EXERCISE: Retype exactly what runs from the first line of the data to the line with "bpy.context.collection.objects.link(ob)", keeping both of those lines and skipping pictures.

-------- RECORDS SHOWN

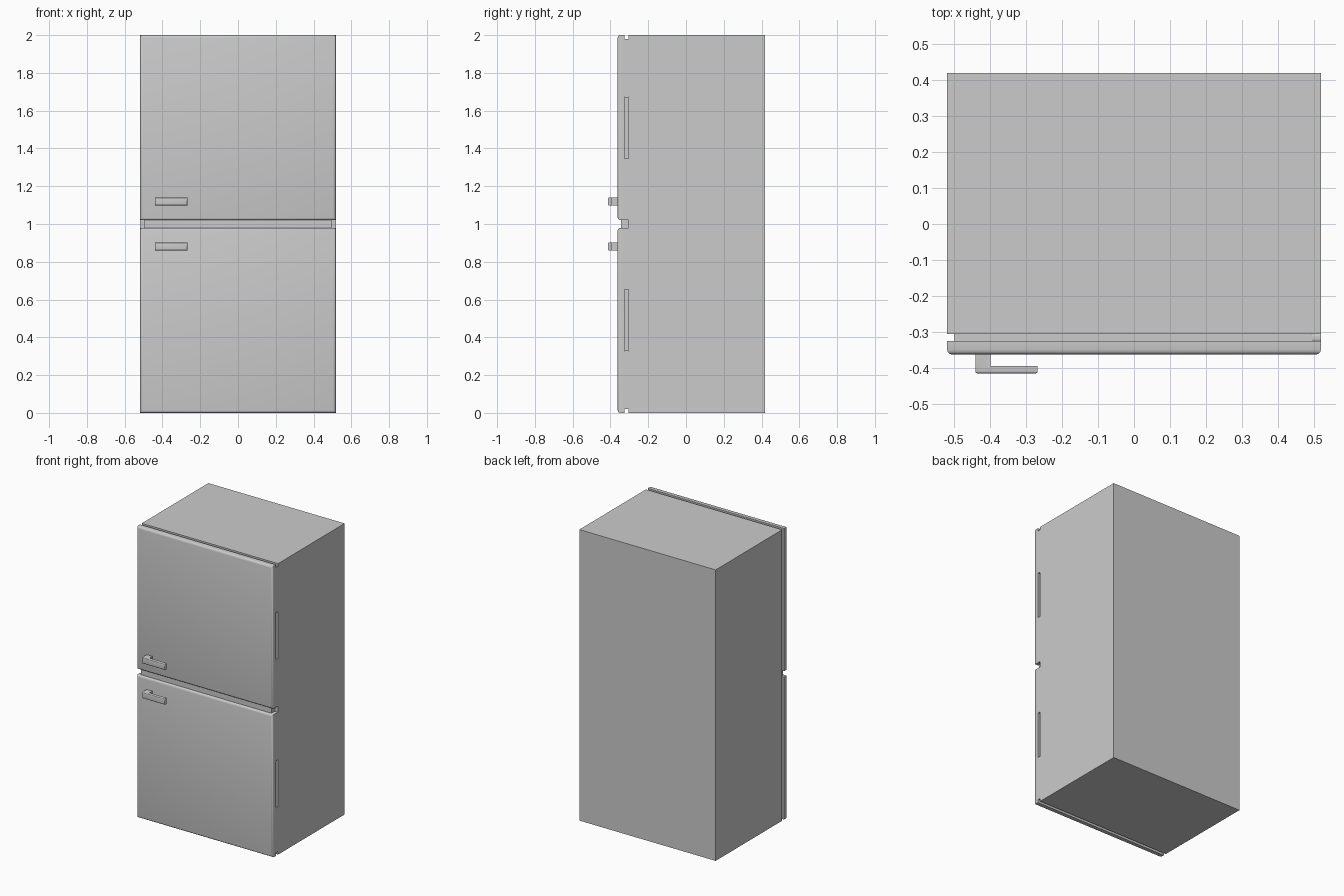
import bpy, bmesh

if "Cube" in bpy.data.objects:
    bpy.data.objects.remove(bpy.data.objects["Cube"])


def box(name, lo, hi, bevel=0.0, pick=None, segments=3):
    """Box between two corners, with the picked edges rounded."""
    bm = bmesh.new()
    bmesh.ops.create_cube(bm, size=1)
    for v in bm.verts:
        v.co = [(a + b) / 2 + c * (b - a) for a, b, c in zip(lo, hi, v.co)]
    if bevel:
        edges = [e for e in bm.edges if pick(*(v.co for v in e.verts))]
        bmesh.ops.bevel(bm, geom=edges, offset=bevel, segments=segments,
                        profile=0.5, affect='EDGES')
    return finish(name, bm)


def finish(name, bm):
    bmesh.ops.recalc_face_normals(bm, faces=bm.faces)
    mesh = bpy.data.meshes.new(name)
    bm.to_mesh(mesh)
    bm.free()
    ob = bpy.data.objects.new(name, mesh)
    bpy.context.collection.objects.link(ob)
    bpy.ops.object.select_all(action='DESELECT')
    ob.select_set(True)
    bpy.context.view_layer.objects.active = ob
    bpy.ops.object.shade_smooth_by_angle(angle=0.7)
    return ob


def handle(name, z0, z1):
    """L-shaped pull: a post at the outer end carrying a flat bar."""
    profile = [(-0.44, -0.355), (-0.44, -0.414), (-0.267, -0.414),
               (-0.267, -0.393), (-0.398, -0.393), (-0.398, -0.355)]
    bm = bmesh.new()
    face = bm.faces.new([bm.verts.new((x, y, z0)) for x, y in profile])
    ext = bmesh.ops.extrude_face_region(bm, geom=[face])
    for v in ext['geom']:
        if isinstance(v, bmesh.types.BMVert):
            v.co.z = z1
    edges = [e for e in bm.edges if all(v.co.y < -0.41 for v in e.verts)]
    bmesh.ops.bevel(bm, geom=edges, offset=0.006, segments=3,
                    profile=0.5, affect='EDGES')
    return finish(name, bm)


W, FRONT, DOOR_BACK, BODY_FRONT = 0.518, -0.362, -0.325, -0.305

# Cabinet
box("cabinet", (-W, BODY_FRONT, 0), (W, 0.418, 2))

# Recessed seal frame behind the doors
box("door_seal", (-0.498, -0.344, 0.02), (0.494, BODY_FRONT + 0.005, 1.98))

# Doors, handles and hinge strips, mirrored about the middle height
for label, side in (("upper", 1), ("lower", -1)):
    def span(a, b):
        return sorted((1 + side * a, 1 + side * b))

    z0, z1 = span(0.02, 1.0)
    box(label + "_door", (-W, FRONT, z0), (W, DOOR_BACK, z1), 0.014,
        lambda a, b: a.y < FRONT + 0.001 and b.y < FRONT + 0.001)

    handle(label + "_handle", *span(0.099, 0.14))

    for place, a, b in (("inner", 0.02, 0.348), ("outer", 0.67, 0.98)):
        h0, h1 = span(a, b)
        box(f"{label}_{place}_hinge", (0.49, -0.327, h0),
            (W, BODY_FRONT + 0.002, h1), 0.007,
            lambda a, b: abs(a.x - b.x) > 0.01)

----------------

EXERCISE RESULT:
import bpy, bmesh

if "Cube" in bpy.data.objects:
    bpy.data.objects.remove(bpy.data.objects["Cube"])


def box(name, lo, hi, bevel=0.0, pick=None, segments=3):
    """Box between two corners, with the picked edges rounded."""
    bm = bmesh.new()
    bmesh.ops.create_cube(bm, size=1)
    for v in bm.verts:
        v.co = [(a + b) / 2 + c * (b - a) for a, b, c in zip(lo, hi, v.co)]
    if bevel:
        edges = [e for e in bm.edges if pick(*(v.co for v in e.verts))]
        bmesh.ops.bevel(bm, geom=edges, offset=bevel, segments=segments,
                        profile=0.5, affect='EDGES')
    return finish(name, bm)


def finish(name, bm):
    bmesh.ops.recalc_face_normals(bm, faces=bm.faces)
    mesh = bpy.data.meshes.new(name)
    bm.to_mesh(mesh)
    bm.free()
    ob = bpy.data.objects.new(name, mesh)
    bpy.context.collection.objects.link(ob)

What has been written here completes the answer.